*** Opening Records ***

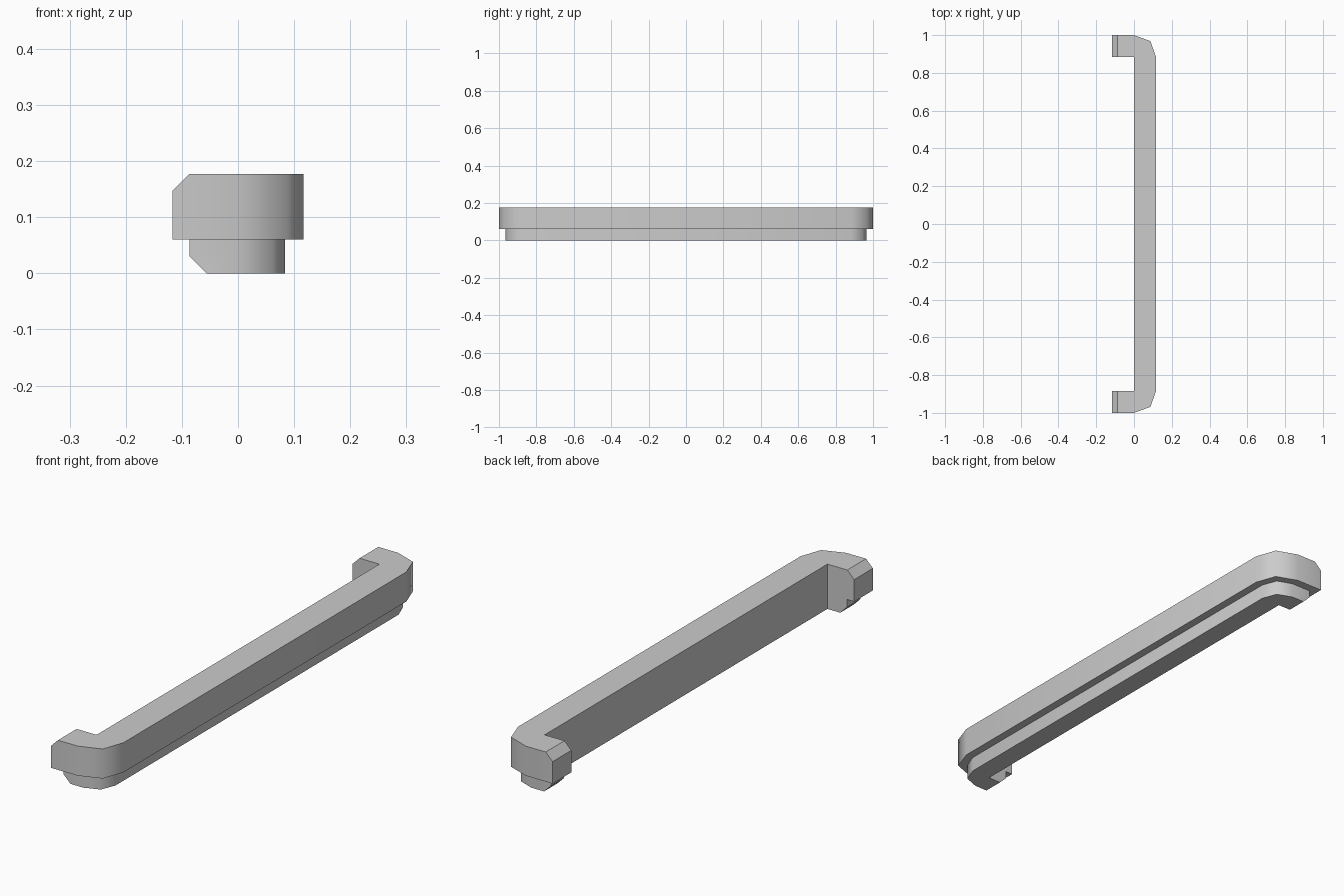
import bpy
import bmesh

cube = bpy.data.objects.get("Cube")
if cube:
    bpy.data.objects.remove(cube, do_unlink=True)

grey = bpy.data.materials.new("plain grey")
grey.use_nodes = True
colour = (0.6, 0.6, 0.6, 1)
grey.diffuse_color = colour
grey.node_tree.nodes["Principled BSDF"].inputs["Base Color"].default_value = colour

INNER_Y = 0.883
CHAMFER = 0.03


def bracket(name, tip_x, half_y, front_x, corner, z0, z1, chamfer_z):
    """Extrude a long C outline and chamfer the tips of its two short legs."""
    half = [(0, INNER_Y), (tip_x, INNER_Y), (tip_x, half_y),
            (0, half_y), corner, (front_x, INNER_Y)]
    outline = half + [(x, -y) for x, y in reversed(half)]

    bm = bmesh.new()
    base = bm.faces.new([bm.verts.new((x, y, z0)) for x, y in outline])
    ext = bmesh.ops.extrude_face_region(bm, geom=[base], use_keep_orig=True)
    top = [v for v in ext["geom"] if isinstance(v, bmesh.types.BMVert)]
    bmesh.ops.translate(bm, verts=top, vec=(0, 0, z1 - z0))
    bmesh.ops.recalc_face_normals(bm, faces=bm.faces)

    # Sloped tips
    tips = [e for e in bm.edges if all(
        abs(v.co.x - tip_x) < 1e-4 and abs(v.co.z - chamfer_z) < 1e-4
        for v in e.verts)]
    bmesh.ops.bevel(bm, geom=tips, offset=CHAMFER, segments=1, affect='EDGES')
    bmesh.ops.recalc_face_normals(bm, faces=bm.faces)

    # Rounded outer corners shade smoothly, all other edges stay sharp
    for f in bm.faces:
        f.smooth = True
    for e in bm.edges:
        a, b = (v.co for v in e.verts)
        upright = (a.xy - b.xy).length < 1e-4
        outer = a.x > -0.001 and (a.x > 0.01 or abs(a.y) > INNER_Y + 0.01)
        e.smooth = upright and outer

    mesh = bpy.data.meshes.new(name)
    bm.to_mesh(mesh)
    bm.free()
    mesh.materials.append(grey)
    obj = bpy.data.objects.new(name, mesh)
    bpy.context.collection.objects.link(obj)
    return obj


# Wide upper rail and the narrower lip beneath it
bracket("upper_rail", -0.117, 1.0, 0.117, (0.087, 0.968), 0.06, 0.177, 0.177)
bracket("lower_lip", -0.086, 0.966, 0.084, (0.061, 0.943), 0, 0.06, 0)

*** Closing Records ***

What this task involves:
Set down the lines from the one with "obj = bpy.data.objects.new(name, mesh)" through the end of the data above. Keep each exactly as written and add no other line.

Worked solution:
    obj = bpy.data.objects.new(name, mesh)
    bpy.context.collection.objects.link(obj)
    return obj


# Wide upper rail and the narrower lip beneath it
bracket("upper_rail", -0.117, 1.0, 0.117, (0.087, 0.968), 0.06, 0.177, 0.177)
bracket("lower_lip", -0.086, 0.966, 0.084, (0.061, 0.943), 0, 0.06, 0)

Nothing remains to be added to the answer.